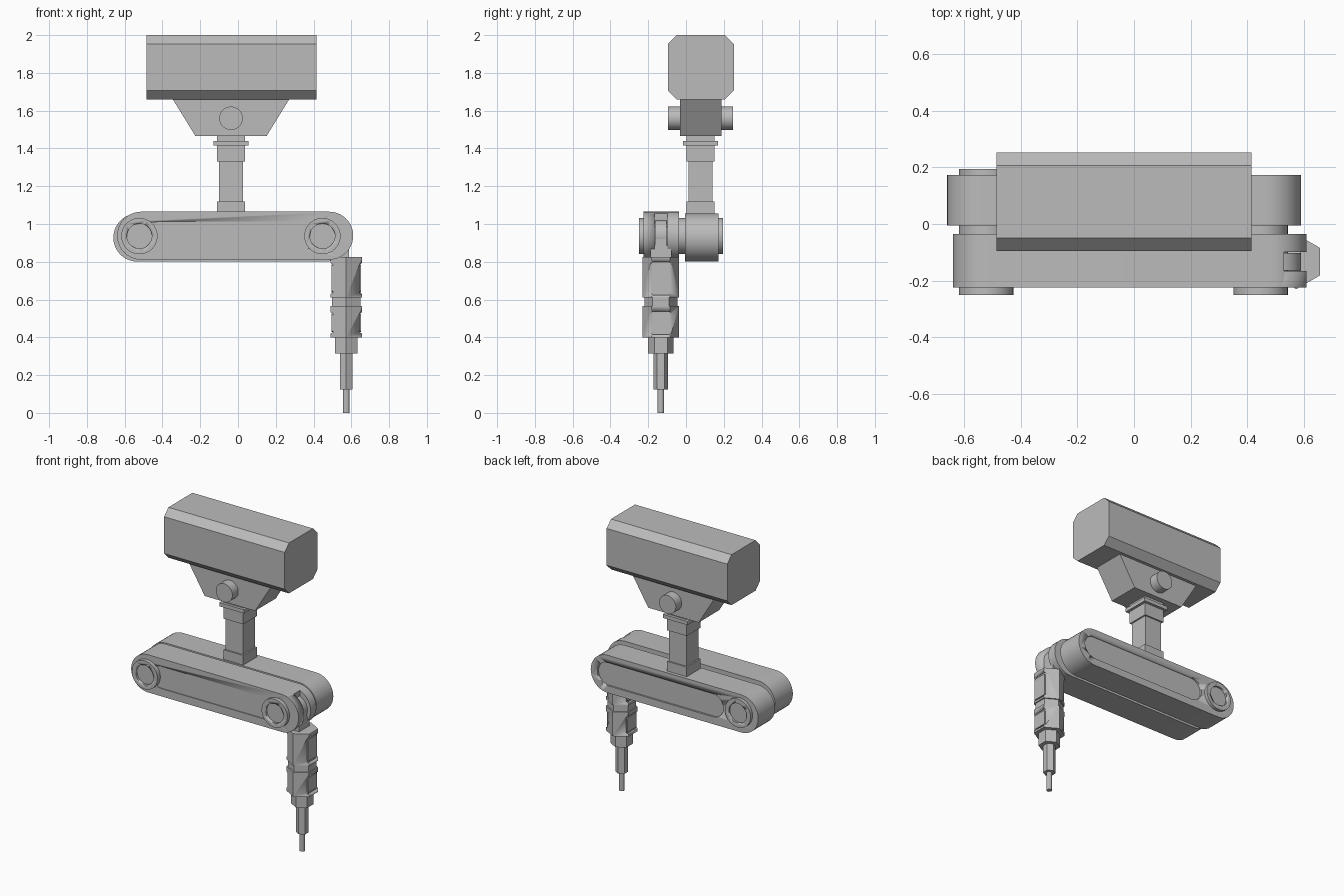
import bpy, math
from mathutils import Vector

cube = bpy.data.objects.get("Cube")
if cube:
    bpy.data.objects.remove(cube, do_unlink=True)

grey = bpy.data.materials.new("plain grey")
grey.use_nodes = True
COLOUR = (0.5, 0.5, 0.5, 1)
grey.diffuse_color = COLOUR
grey.node_tree.nodes["Principled BSDF"].inputs["Base Color"].default_value = COLOUR


def prism(name, outline, axis, lo, hi):
    """Extrude a 2D outline along an axis; the outline uses the other two axes in order."""
    def point(p, d):
        return {"x": (d, p[0], p[1]), "y": (p[0], d, p[1]), "z": (p[0], p[1], d)}[axis]
    n = len(outline)
    verts = [point(p, lo) for p in outline] + [point(p, hi) for p in outline]
    faces = [list(range(n)), list(range(n, 2 * n))]
    faces += [[i, (i + 1) % n, n + (i + 1) % n, n + i] for i in range(n)]
    mesh = bpy.data.meshes.new(name)
    mesh.from_pydata(verts, [], faces)
    mesh.materials.append(grey)
    obj = bpy.data.objects.new(name, mesh)
    bpy.context.collection.objects.link(obj)
    bpy.ops.object.select_all(action="DESELECT")
    bpy.context.view_layer.objects.active = obj
    obj.select_set(True)
    bpy.ops.object.mode_set(mode="EDIT")
    bpy.ops.mesh.select_all(action="SELECT")
    bpy.ops.mesh.normals_make_consistent(inside=False)
    bpy.ops.object.mode_set(mode="OBJECT")
    bpy.ops.object.shade_smooth_by_angle(angle=math.radians(25))
    return obj


def ring(cx, cy, r, n=40, turn=0.0):
    return [(cx + r * math.cos(turn + math.tau * i / n),
             cy + r * math.sin(turn + math.tau * i / n)) for i in range(n)]


def stadium(x0, x1, z, r, n=20):
    right = [(x1 - r + r * math.sin(math.pi * i / n), z - r * math.cos(math.pi * i / n))
             for i in range(n + 1)]
    left = [(x0 + r - r * math.sin(math.pi * i / n), z + r * math.cos(math.pi * i / n))
            for i in range(n + 1)]
    return right + left


def chamfered(a0, a1, b0, b1, c):
    return [(a0 + c, b0), (a1 - c, b0), (a1, b0 + c), (a1, b1 - c),
            (a1 - c, b1), (a0 + c, b1), (a0, b1 - c), (a0, b0 + c)]


def square(cx, cy, half):
    return [(cx - half, cy - half), (cx + half, cy - half),
            (cx + half, cy + half), (cx - half, cy + half)]


def cut(obj, cutter):
    mod = obj.modifiers.new("cut", "BOOLEAN")
    mod.operation = "DIFFERENCE"
    mod.solver = "EXACT"
    mod.object = cutter
    # keep the cut ahead of any smoothing modifier
    obj.modifiers.move(len(obj.modifiers) - 1, 0)
    bpy.ops.object.select_all(action="DESELECT")
    bpy.context.view_layer.objects.active = obj
    obj.select_set(True)
    bpy.ops.object.modifier_apply(modifier=mod.name)
    bpy.data.objects.remove(cutter, do_unlink=True)


# Head housing, bracket and tilt pivot
NX, NY = -0.037, 0.077
prism("head_housing", chamfered(-0.095, 0.253, 1.66, 2.0, 0.046), "x", -0.485, 0.415)
prism("head_bracket", [(NX - 0.308, 1.66), (NX - 0.188, 1.465),
                       (NX + 0.188, 1.465), (NX + 0.308, 1.66)], "y", -0.033, 0.187)
prism("tilt_pivot", ring(NX, 1.56, 0.062), "y", -0.095, 0.25)

# Square neck, from base to top
for part, half, z0, z1 in [("base", 0.074, 1.04, 1.12), ("shaft", 0.064, 1.12, 1.33),
                           ("sleeve", 0.074, 1.33, 1.415), ("collar", 0.092, 1.415, 1.44),
                           ("top", 0.074, 1.44, 1.465)]:
    prism("neck_" + part, square(NX, NY, half), "z", z0, z1)

# Rear arm with a shallow slot in its back
rear = prism("rear_arm", stadium(-0.66, 0.59, 0.928, 0.127), "y", -0.006, 0.173)
cut(rear, prism("slot_cutter", stadium(-0.4, 0.54, 0.928, 0.078), "y", 0.161, 0.2))

# Front arm with a shallow slot and a forked end
front = prism("front_arm", stadium(-0.64, 0.61, 0.938, 0.127), "y", -0.225, -0.036)
cut(front, prism("slot_cutter", stadium(-0.49, 0.42, 0.938, 0.075), "y", -0.25, -0.219))
cut(front, prism("fork_cutter", [(0.53, 0.7), (0.7, 0.7), (0.7, 1.2), (0.53, 1.2)],
                 "y", -0.166, -0.098))

# Joint pins with dished ends
for name, x, back in [("right_joint", -0.522, 0.195), ("left_joint", 0.447, 0.02)]:
    pin = prism(name, ring(x, 0.936, 0.096), "y", -0.25, back)
    cut(pin, prism("dish_cutter", ring(x, 0.936, 0.066), "y", -0.3, -0.236))
    if back > 0.1:
        cut(pin, prism("dish_cutter", ring(x, 0.936, 0.066), "y", 0.183, 0.3))

# Wrist link inside the fork
WX, WY = 0.573, -0.133
prism("wrist_disc", ring(0.505, 0.938, 0.085), "y", WY - 0.031, WY + 0.031)
prism("wrist_link", [(0.505, 0.82), (0.588, 0.82), (0.588, 0.95), (0.505, 0.95)],
      "y", WY - 0.031, WY + 0.031)
prism("wrist_mount", [(WY - 0.055, 0.815), (WY + 0.055, 0.815), (WY + 0.055, 0.87),
                      (WY + 0.031, 0.89), (WY - 0.031, 0.89), (WY - 0.055, 0.87)],
      "x", 0.515, 0.588)


# Hexagonal tool body, stepping down to the tip
def hexagon(r):
    return ring(WX, WY, r, 6, math.pi / 2)


for name, z0, z1 in [("upper_tool_block", 0.61, 0.825), ("lower_tool_block", 0.4, 0.565)]:
    block = prism(name, hexagon(0.097), "z", z0, z1)
    window = chamfered(WY - 0.064, WY + 0.064, z0 + 0.015, z1 - 0.027, 0.02)
    for side in (-1, 1):
        ends = sorted([WX + side * 0.07, WX + side * 0.12])
        cut(block, prism("window_cutter", window, "x", *ends))
        # raised panel in each window
        ends = sorted([WX + side * 0.06, WX + side * 0.077])
        panel = chamfered(WY - 0.048, WY + 0.048, z0 + 0.028, z1 - 0.04, 0.006)
        prism(name + "_panel", panel, "x", *ends)

for name, r, z0, z1 in [("tool_spacer", 0.088, 0.565, 0.61), ("tool_socket", 0.068, 0.315, 0.4),
                        ("tool_shank", 0.039, 0.125, 0.315)]:
    prism(name, hexagon(r), "z", z0, z1)
prism("tool_tip", ring(WX, WY, 0.017, 12), "z", 0, 0.125)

────────────────────────────────────────

Line by line, return the listing above exactly, leaving out its pictures.

• _ANSWER TO THE EXERCISE_:
import bpy, math
from mathutils import Vector

cube = bpy.data.objects.get("Cube")
if cube:
    bpy.data.objects.remove(cube, do_unlink=True)

grey = bpy.data.materials.new("plain grey")
grey.use_nodes = True
COLOUR = (0.5, 0.5, 0.5, 1)
grey.diffuse_color = COLOUR
grey.node_tree.nodes["Principled BSDF"].inputs["Base Color"].default_value = COLOUR


def prism(name, outline, axis, lo, hi):
    """Extrude a 2D outline along an axis; the outline uses the other two axes in order."""
    def point(p, d):
        return {"x": (d, p[0], p[1]), "y": (p[0], d, p[1]), "z": (p[0], p[1], d)}[axis]
    n = len(outline)
    verts = [point(p, lo) for p in outline] + [point(p, hi) for p in outline]
    faces = [list(range(n)), list(range(n, 2 * n))]
    faces += [[i, (i + 1) % n, n + (i + 1) % n, n + i] for i in range(n)]
    mesh = bpy.data.meshes.new(name)
    mesh.from_pydata(verts, [], faces)
    mesh.materials.append(grey)
    obj = bpy.data.objects.new(name, mesh)
    bpy.context.collection.objects.link(obj)
    bpy.ops.object.select_all(action="DESELECT")
    bpy.context.view_layer.objects.active = obj
    obj.select_set(True)
    bpy.ops.object.mode_set(mode="EDIT")
    bpy.ops.mesh.select_all(action="SELECT")
    bpy.ops.mesh.normals_make_consistent(inside=False)
    bpy.ops.object.mode_set(mode="OBJECT")
    bpy.ops.object.shade_smooth_by_angle(angle=math.radians(25))
    return obj


def ring(cx, cy, r, n=40, turn=0.0):
    return [(cx + r * math.cos(turn + math.tau * i / n),
             cy + r * math.sin(turn + math.tau * i / n)) for i in range(n)]


def stadium(x0, x1, z, r, n=20):
    right = [(x1 - r + r * math.sin(math.pi * i / n), z - r * math.cos(math.pi * i / n))
             for i in range(n + 1)]
    left = [(x0 + r - r * math.sin(math.pi * i / n), z + r * math.cos(math.pi * i / n))
            for i in range(n + 1)]
    return right + left


def chamfered(a0, a1, b0, b1, c):
    return [(a0 + c, b0), (a1 - c, b0), (a1, b0 + c), (a1, b1 - c),
            (a1 - c, b1), (a0 + c, b1), (a0, b1 - c), (a0, b0 + c)]


def square(cx, cy, half):
    return [(cx - half, cy - half), (cx + half, cy - half),
            (cx + half, cy + half), (cx - half, cy + half)]


def cut(obj, cutter):
    mod = obj.modifiers.new("cut", "BOOLEAN")
    mod.operation = "DIFFERENCE"
    mod.solver = "EXACT"
    mod.object = cutter
    # keep the cut ahead of any smoothing modifier
    obj.modifiers.move(len(obj.modifiers) - 1, 0)
    bpy.ops.object.select_all(action="DESELECT")
    bpy.context.view_layer.objects.active = obj
    obj.select_set(True)
    bpy.ops.object.modifier_apply(modifier=mod.name)
    bpy.data.objects.remove(cutter, do_unlink=True)


# Head housing, bracket and tilt pivot
NX, NY = -0.037, 0.077
prism("head_housing", chamfered(-0.095, 0.253, 1.66, 2.0, 0.046), "x", -0.485, 0.415)
prism("head_bracket", [(NX - 0.308, 1.66), (NX - 0.188, 1.465),
                       (NX + 0.188, 1.465), (NX + 0.308, 1.66)], "y", -0.033, 0.187)
prism("tilt_pivot", ring(NX, 1.56, 0.062), "y", -0.095, 0.25)

# Square neck, from base to top
for part, half, z0, z1 in [("base", 0.074, 1.04, 1.12), ("shaft", 0.064, 1.12, 1.33),
                           ("sleeve", 0.074, 1.33, 1.415), ("collar", 0.092, 1.415, 1.44),
                           ("top", 0.074, 1.44, 1.465)]:
    prism("neck_" + part, square(NX, NY, half), "z", z0, z1)

# Rear arm with a shallow slot in its back
rear = prism("rear_arm", stadium(-0.66, 0.59, 0.928, 0.127), "y", -0.006, 0.173)
cut(rear, prism("slot_cutter", stadium(-0.4, 0.54, 0.928, 0.078), "y", 0.161, 0.2))

# Front arm with a shallow slot and a forked end
front = prism("front_arm", stadium(-0.64, 0.61, 0.938, 0.127), "y", -0.225, -0.036)
cut(front, prism("slot_cutter", stadium(-0.49, 0.42, 0.938, 0.075), "y", -0.25, -0.219))
cut(front, prism("fork_cutter", [(0.53, 0.7), (0.7, 0.7), (0.7, 1.2), (0.53, 1.2)],
                 "y", -0.166, -0.098))

# Joint pins with dished ends
for name, x, back in [("right_joint", -0.522, 0.195), ("left_joint", 0.447, 0.02)]:
    pin = prism(name, ring(x, 0.936, 0.096), "y", -0.25, back)
    cut(pin, prism("dish_cutter", ring(x, 0.936, 0.066), "y", -0.3, -0.236))
    if back > 0.1:
        cut(pin, prism("dish_cutter", ring(x, 0.936, 0.066), "y", 0.183, 0.3))

# Wrist link inside the fork
WX, WY = 0.573, -0.133
prism("wrist_disc", ring(0.505, 0.938, 0.085), "y", WY - 0.031, WY + 0.031)
prism("wrist_link", [(0.505, 0.82), (0.588, 0.82), (0.588, 0.95), (0.505, 0.95)],
      "y", WY - 0.031, WY + 0.031)
prism("wrist_mount", [(WY - 0.055, 0.815), (WY + 0.055, 0.815), (WY + 0.055, 0.87),
                      (WY + 0.031, 0.89), (WY - 0.031, 0.89), (WY - 0.055, 0.87)],
      "x", 0.515, 0.588)


# Hexagonal tool body, stepping down to the tip
def hexagon(r):
    return ring(WX, WY, r, 6, math.pi / 2)


for name, z0, z1 in [("upper_tool_block", 0.61, 0.825), ("lower_tool_block", 0.4, 0.565)]:
    block = prism(name, hexagon(0.097), "z", z0, z1)
    window = chamfered(WY - 0.064, WY + 0.064, z0 + 0.015, z1 - 0.027, 0.02)
    for side in (-1, 1):
        ends = sorted([WX + side * 0.07, WX + side * 0.12])
        cut(block, prism("window_cutter", window, "x", *ends))
        # raised panel in each window
        ends = sorted([WX + side * 0.06, WX + side * 0.077])
        panel = chamfered(WY - 0.048, WY + 0.048, z0 + 0.028, z1 - 0.04, 0.006)
        prism(name + "_panel", panel, "x", *ends)

for name, r, z0, z1 in [("tool_spacer", 0.088, 0.565, 0.61), ("tool_socket", 0.068, 0.315, 0.4),
                        ("tool_shank", 0.039, 0.125, 0.315)]:
    prism(name, hexagon(r), "z", z0, z1)
prism("tool_tip", ring(WX, WY, 0.017, 12), "z", 0, 0.125)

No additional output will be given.